Although specific meanings vary from culture to culture, the butterfly is widely viewed as a positive symbol of personal transformation, freedom from previous struggles, renewal and hope. Its meaning differs slightly in different cultures.
In the Japanese culture, the butterfly represents the happiness of a hopeful young bride who finds contentment in her new married life. Christians see parallels between the butterfly's metamorphosis and the spiritual journey Jesus underwent when he died and was resurrected. Much like the mythology of Christ, the butterfly enters a death-like state before it ultimately emerges in a new and far more beautiful form.
The Blackfoot tribe of North America regards the butterfly as a bringer of dreams and a good night's sleep.
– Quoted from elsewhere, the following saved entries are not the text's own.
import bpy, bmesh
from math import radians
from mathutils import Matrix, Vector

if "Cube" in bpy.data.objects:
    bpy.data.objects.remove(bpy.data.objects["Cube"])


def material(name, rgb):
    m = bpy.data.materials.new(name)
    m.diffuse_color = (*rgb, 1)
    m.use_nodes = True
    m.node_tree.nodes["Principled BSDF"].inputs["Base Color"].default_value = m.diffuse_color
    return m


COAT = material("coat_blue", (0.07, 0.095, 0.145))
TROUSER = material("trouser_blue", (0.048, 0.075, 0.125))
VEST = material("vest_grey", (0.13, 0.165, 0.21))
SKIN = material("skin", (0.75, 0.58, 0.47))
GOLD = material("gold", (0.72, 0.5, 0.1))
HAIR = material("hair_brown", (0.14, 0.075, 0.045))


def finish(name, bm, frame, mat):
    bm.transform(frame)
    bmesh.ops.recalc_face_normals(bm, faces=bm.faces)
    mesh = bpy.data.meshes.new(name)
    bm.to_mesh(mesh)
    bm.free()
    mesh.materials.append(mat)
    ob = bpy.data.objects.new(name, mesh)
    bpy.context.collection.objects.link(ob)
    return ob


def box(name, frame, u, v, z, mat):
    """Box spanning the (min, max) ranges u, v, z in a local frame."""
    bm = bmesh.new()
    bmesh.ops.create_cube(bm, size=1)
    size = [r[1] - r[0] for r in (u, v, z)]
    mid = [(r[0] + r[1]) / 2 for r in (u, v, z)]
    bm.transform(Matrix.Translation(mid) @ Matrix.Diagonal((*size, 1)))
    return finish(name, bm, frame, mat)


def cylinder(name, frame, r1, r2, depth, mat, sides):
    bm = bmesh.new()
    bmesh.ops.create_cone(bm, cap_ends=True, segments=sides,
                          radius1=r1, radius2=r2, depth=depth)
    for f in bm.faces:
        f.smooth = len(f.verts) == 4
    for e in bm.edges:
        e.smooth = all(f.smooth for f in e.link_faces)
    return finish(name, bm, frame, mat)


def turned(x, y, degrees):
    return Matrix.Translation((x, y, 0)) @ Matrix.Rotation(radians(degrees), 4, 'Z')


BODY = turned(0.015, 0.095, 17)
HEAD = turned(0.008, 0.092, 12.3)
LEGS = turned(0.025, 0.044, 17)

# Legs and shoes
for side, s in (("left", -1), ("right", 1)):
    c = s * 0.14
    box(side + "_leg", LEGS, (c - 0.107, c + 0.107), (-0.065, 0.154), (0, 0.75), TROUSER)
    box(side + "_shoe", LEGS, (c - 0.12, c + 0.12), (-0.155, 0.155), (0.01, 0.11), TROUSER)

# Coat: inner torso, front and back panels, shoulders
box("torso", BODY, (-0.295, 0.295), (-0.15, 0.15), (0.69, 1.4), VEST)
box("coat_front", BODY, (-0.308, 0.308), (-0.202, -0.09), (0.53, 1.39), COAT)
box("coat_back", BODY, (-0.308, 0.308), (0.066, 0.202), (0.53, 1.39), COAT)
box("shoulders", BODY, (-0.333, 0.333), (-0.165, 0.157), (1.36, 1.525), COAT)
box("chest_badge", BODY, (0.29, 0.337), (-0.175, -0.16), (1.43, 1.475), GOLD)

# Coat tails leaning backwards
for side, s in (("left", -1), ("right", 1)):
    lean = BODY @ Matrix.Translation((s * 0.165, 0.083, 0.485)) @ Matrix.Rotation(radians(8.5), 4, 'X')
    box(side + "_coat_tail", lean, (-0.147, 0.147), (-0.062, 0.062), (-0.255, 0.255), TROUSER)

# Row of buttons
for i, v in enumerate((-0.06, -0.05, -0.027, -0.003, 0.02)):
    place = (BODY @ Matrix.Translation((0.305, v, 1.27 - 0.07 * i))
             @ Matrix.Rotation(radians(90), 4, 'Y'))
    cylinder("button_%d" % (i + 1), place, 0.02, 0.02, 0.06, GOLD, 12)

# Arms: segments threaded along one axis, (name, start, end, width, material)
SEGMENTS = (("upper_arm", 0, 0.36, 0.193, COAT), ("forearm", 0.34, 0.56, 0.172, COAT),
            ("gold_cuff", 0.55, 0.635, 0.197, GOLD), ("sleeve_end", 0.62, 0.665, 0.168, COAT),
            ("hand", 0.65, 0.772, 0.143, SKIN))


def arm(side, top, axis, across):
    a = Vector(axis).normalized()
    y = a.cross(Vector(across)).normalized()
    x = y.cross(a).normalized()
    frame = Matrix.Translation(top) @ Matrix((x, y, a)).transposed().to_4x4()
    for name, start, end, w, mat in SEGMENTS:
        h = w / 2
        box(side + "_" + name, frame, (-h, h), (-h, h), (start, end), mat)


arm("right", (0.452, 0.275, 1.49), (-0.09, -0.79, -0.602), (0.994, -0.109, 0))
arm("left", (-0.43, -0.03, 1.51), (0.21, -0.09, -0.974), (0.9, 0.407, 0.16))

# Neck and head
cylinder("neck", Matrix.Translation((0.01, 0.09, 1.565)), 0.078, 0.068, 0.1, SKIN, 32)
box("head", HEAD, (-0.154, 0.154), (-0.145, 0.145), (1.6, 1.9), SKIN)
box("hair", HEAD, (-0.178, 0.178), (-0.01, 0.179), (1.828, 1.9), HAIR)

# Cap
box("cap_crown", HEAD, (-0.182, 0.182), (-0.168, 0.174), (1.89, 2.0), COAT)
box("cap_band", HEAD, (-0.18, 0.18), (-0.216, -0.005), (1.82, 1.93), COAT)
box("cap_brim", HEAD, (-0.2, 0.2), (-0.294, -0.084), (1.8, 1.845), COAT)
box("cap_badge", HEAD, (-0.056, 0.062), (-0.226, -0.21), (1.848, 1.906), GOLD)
Blackfoot women often embroidered a butterfly on a scrap of fabric or buckskin and affixed it to a baby's clothing to help the child fall asleep faster. Other tribes believe that people can capture a butterfly and tell it a prayer or fervent desire. Once released, the butterfly travels to the creator and acts as an emissary between humans and the divine.
The black butterfly, however, is often viewed as a symbol of ill luck. Indigenous people in Mexico believe that the presence of the black witch moth in the home of a sick person heralds that person's imminent death.